Like a worn and tattered Santa suit, Christmas has started to fray a little at the edges in recent years. Don’t get me wrong, it’s a wonderful time of the year. The first snow, putting up the tree, the beautiful decorations and the sweet music are great. Maybe my malaise is a result of just getting older. I’ve seen 60 Christmases. That’s a lot.
Since I was 8, I’ve had a hard time with Christ’s birth – the true meaning of Christmas for many of us. On a cold, southern Indiana Saturday afternoon, my dad told me that there was no Santa. It didn’t take me long to make the connection. If a big fat man in a red suit couldn’t use flying reindeer to deliver toys to the world, then maybe, just maybe, the birth of a poor Jewish kid in a barn thousands of years ago couldn’t really have saved the world. Fool me once, but not twice. Hey, I hope I’m wrong.
Then there’s the whole gift-buying thing. Every year I participate in ritually mandated gift exchanges. So I will have 10 running shirts instead of nine. I will save 50 bucks at a restaurant with my gift card if I don’t lose it. Someone will get a lime-colored electronic device to replace a tangerine-colored one. It’s all decorative debris headed for some downstate landfill. To be sure, for some a new winter coat is essential. I’m not talking about them. I’m talking about me. I have enough junk for now. Most everyone I know has enough. Just what is the point of all this? Do we ever have enough stuff?
On top of everything else, my dad died in March. He loved Christmas. He decorated his house until his late 80s. He dressed up as Santa for my kids. I can see him now in his holly tie with the battery-powered berries flashing red. But he’s not here this Christmas.
There’s hope in the very energetic presence of my 15-month-old granddaughter, Lily. This only her second Christmas. I watch the unfiltered joy, awe and excitement she brings to the lights, the trees, Macy’s. She gladdens my heart. She takes me back to when the three boys had to sit on the stairs wearing their robes and animal-shaped slippers while we checked to see if Santa had come. But she takes me even further back to my childhood, peering into the dark of our living room in the small house on Indiana Avenue. It’s 3 a.m. and I’m straining to see if Santa came so I can go wake everyone, but fearing that maybe Santa will arrive while I’m up. That would be really bad. I retreat to my bed and count to 60, 60 times, then go and peer into the dark living room yet again.
Christmas reminds us that we were all young at one time, and we all live in a time of great possibility when wonderful magic things can happen to us. So for this Christmas I’m going to see the world the way Lily sees it. In this world, there’s no debate over public options and carbon credits. There’s no unemployment or war. There will be time enough for all that after Christmas. Lily is about touching Santa’s beard, marveling at the moving lit-up deer on the lawn and laying her head down on her little plush dog to rest up for the next wonderful sights and sounds of this special time. It is a good place to be.

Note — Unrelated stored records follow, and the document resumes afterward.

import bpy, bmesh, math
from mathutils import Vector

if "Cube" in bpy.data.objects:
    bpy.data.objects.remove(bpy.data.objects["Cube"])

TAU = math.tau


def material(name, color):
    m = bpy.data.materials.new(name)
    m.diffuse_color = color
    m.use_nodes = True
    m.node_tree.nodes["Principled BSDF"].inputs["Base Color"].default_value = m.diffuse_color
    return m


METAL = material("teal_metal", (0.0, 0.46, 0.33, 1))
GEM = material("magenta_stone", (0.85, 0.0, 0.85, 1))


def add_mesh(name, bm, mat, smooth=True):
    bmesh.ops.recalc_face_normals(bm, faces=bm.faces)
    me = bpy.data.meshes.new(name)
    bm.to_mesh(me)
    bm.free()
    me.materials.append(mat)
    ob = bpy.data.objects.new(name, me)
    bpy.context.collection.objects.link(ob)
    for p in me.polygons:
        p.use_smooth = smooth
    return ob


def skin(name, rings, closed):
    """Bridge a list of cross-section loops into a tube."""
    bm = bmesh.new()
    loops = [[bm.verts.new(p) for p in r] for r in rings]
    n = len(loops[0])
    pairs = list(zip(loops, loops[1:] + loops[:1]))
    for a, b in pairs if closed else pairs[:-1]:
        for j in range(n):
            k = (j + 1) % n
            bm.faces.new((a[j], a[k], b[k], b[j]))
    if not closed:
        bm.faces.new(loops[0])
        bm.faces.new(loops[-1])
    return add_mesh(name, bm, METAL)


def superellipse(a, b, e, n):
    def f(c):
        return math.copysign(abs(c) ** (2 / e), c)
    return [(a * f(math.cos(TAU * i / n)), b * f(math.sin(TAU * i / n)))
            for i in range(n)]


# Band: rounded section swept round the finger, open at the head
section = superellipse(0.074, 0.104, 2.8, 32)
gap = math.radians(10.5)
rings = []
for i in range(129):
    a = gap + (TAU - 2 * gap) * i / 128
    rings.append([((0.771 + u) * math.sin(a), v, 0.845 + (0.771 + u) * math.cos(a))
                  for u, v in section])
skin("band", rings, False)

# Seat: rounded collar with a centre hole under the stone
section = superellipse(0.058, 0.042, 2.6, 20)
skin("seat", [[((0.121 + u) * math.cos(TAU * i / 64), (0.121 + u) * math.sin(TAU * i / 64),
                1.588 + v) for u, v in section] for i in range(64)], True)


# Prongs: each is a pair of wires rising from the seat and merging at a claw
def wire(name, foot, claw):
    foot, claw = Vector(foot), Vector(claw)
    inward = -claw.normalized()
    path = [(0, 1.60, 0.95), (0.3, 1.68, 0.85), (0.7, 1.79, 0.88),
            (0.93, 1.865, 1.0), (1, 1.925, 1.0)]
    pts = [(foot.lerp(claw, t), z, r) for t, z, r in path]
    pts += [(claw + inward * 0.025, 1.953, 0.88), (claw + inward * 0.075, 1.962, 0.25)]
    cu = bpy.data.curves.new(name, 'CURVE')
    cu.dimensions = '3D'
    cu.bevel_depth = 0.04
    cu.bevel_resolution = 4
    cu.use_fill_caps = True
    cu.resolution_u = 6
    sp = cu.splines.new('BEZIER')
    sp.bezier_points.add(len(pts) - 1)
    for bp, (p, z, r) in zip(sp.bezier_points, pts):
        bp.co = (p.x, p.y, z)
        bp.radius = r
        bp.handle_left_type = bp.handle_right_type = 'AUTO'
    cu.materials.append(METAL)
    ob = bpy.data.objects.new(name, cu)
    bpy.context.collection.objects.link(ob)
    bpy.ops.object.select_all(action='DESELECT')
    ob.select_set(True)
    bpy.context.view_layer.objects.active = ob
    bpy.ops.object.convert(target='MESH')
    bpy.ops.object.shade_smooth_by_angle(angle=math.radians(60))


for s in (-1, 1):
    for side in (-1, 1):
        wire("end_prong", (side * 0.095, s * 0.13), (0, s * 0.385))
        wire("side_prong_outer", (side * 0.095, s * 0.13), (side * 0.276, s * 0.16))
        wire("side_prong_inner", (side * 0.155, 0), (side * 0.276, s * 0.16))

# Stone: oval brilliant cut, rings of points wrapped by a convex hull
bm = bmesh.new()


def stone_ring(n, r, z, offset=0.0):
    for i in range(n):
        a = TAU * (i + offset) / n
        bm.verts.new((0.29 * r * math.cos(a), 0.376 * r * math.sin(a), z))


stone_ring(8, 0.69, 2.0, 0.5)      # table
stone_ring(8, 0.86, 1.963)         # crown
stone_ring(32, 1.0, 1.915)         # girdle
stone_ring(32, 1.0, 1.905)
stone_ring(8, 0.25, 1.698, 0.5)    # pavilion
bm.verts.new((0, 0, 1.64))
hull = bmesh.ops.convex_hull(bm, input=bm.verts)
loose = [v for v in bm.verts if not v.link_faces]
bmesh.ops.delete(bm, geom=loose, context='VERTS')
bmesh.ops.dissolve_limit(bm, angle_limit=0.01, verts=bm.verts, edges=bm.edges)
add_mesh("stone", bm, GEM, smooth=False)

My very best to everyone (including those of you who wrote mean things about my column) for this and every season.
John Hubbuch, an Indiana native who moved to Oak Park in 1976, is a retired lawyer. Hubbuch served on the District 97 school board and coached youth sports. He is the father of three and grandfather of one.